Records excerpted from a collection
---

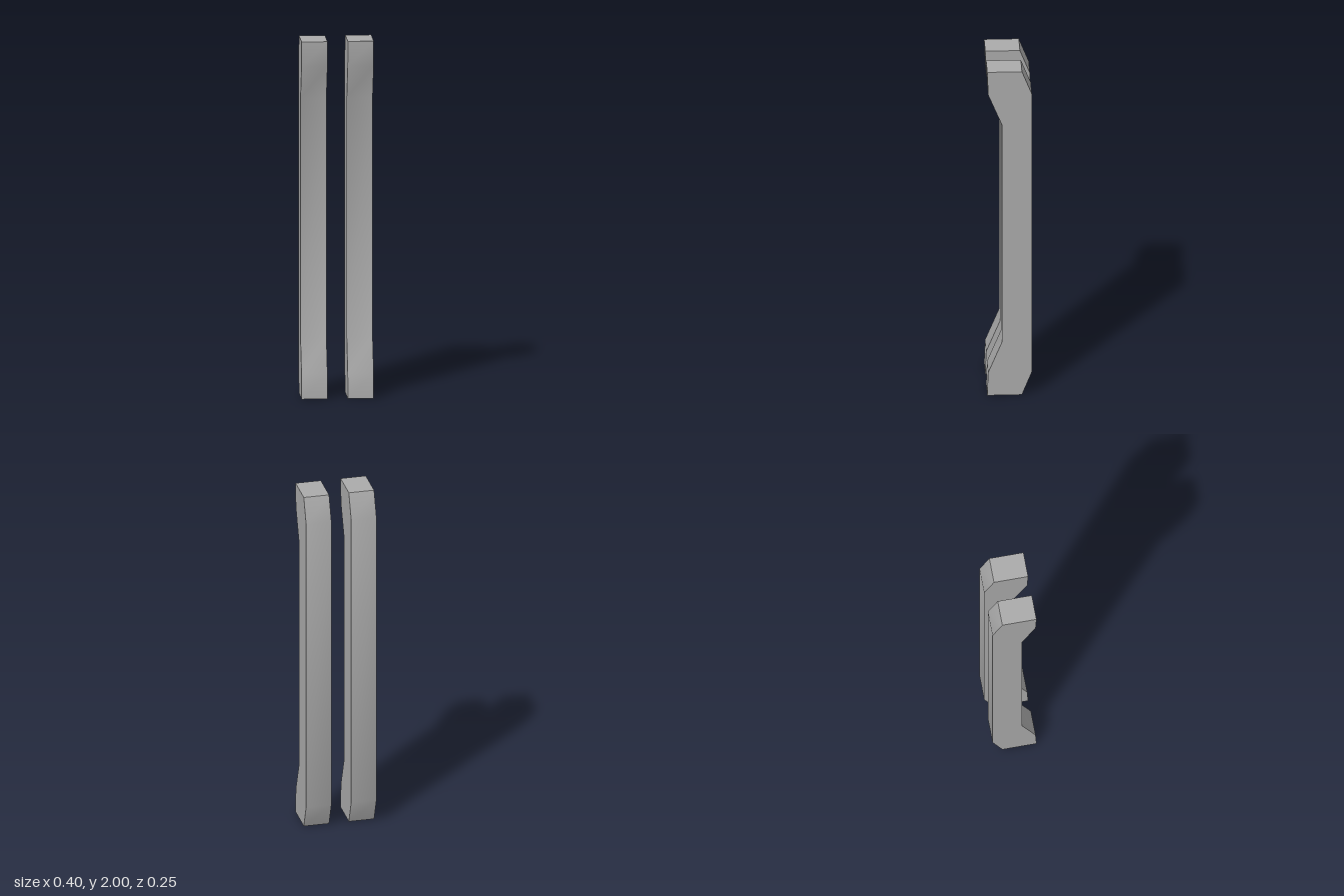
import * as THREE from 'three';
import { toCreasedNormals } from 'three/addons/utils/BufferGeometryUtils.js';

const WIDTH = 0.143;
const CENTER_X = 0.1275;

// Lower half of the side outline as [z, y], from the front bend round to the back.
const lowerHalf = [[0.041, 0.33], [0.118, 0.14], [0.123, 0], [-0.068, 0], [-0.123, 0.14]];

// Bar with a chamfered back and feet that step forward at both ends.
function barGeometry() {
  const upperHalf = lowerHalf.map(([z, y]) => [z, 2 - y]).reverse();
  const outline = [...lowerHalf, ...upperHalf].map(([z, y]) => new THREE.Vector2(z, y));
  const geometry = new THREE.ExtrudeGeometry(new THREE.Shape(outline), {
    depth: WIDTH, bevelEnabled: false,
  });
  geometry.translate(0, 0, -WIDTH / 2);
  geometry.rotateY(-Math.PI / 2);
  // Soft shading over the shallow bends, sharp edges elsewhere
  return toCreasedNormals(geometry, THREE.MathUtils.degToRad(40));
}

export function createModel() {
  const model = new THREE.Group();
  model.name = 'pairOfBars';

  const grey = new THREE.MeshStandardMaterial({ color: 0xaaaaaa });
  grey.name = 'grey';

  const geometry = barGeometry();
  for (const [name, side] of [['leftBar', 1], ['rightBar', -1]]) {
    const bar = new THREE.Mesh(geometry, grey);
    bar.name = name;
    bar.position.x = side * CENTER_X;
    model.add(bar);
  }
  return model;
}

---

■ WHAT THIS TASK INVOLVES: Examine each line of the records above and tally those with the string "back". State the total alone.

■ TASK SOLUTION: 2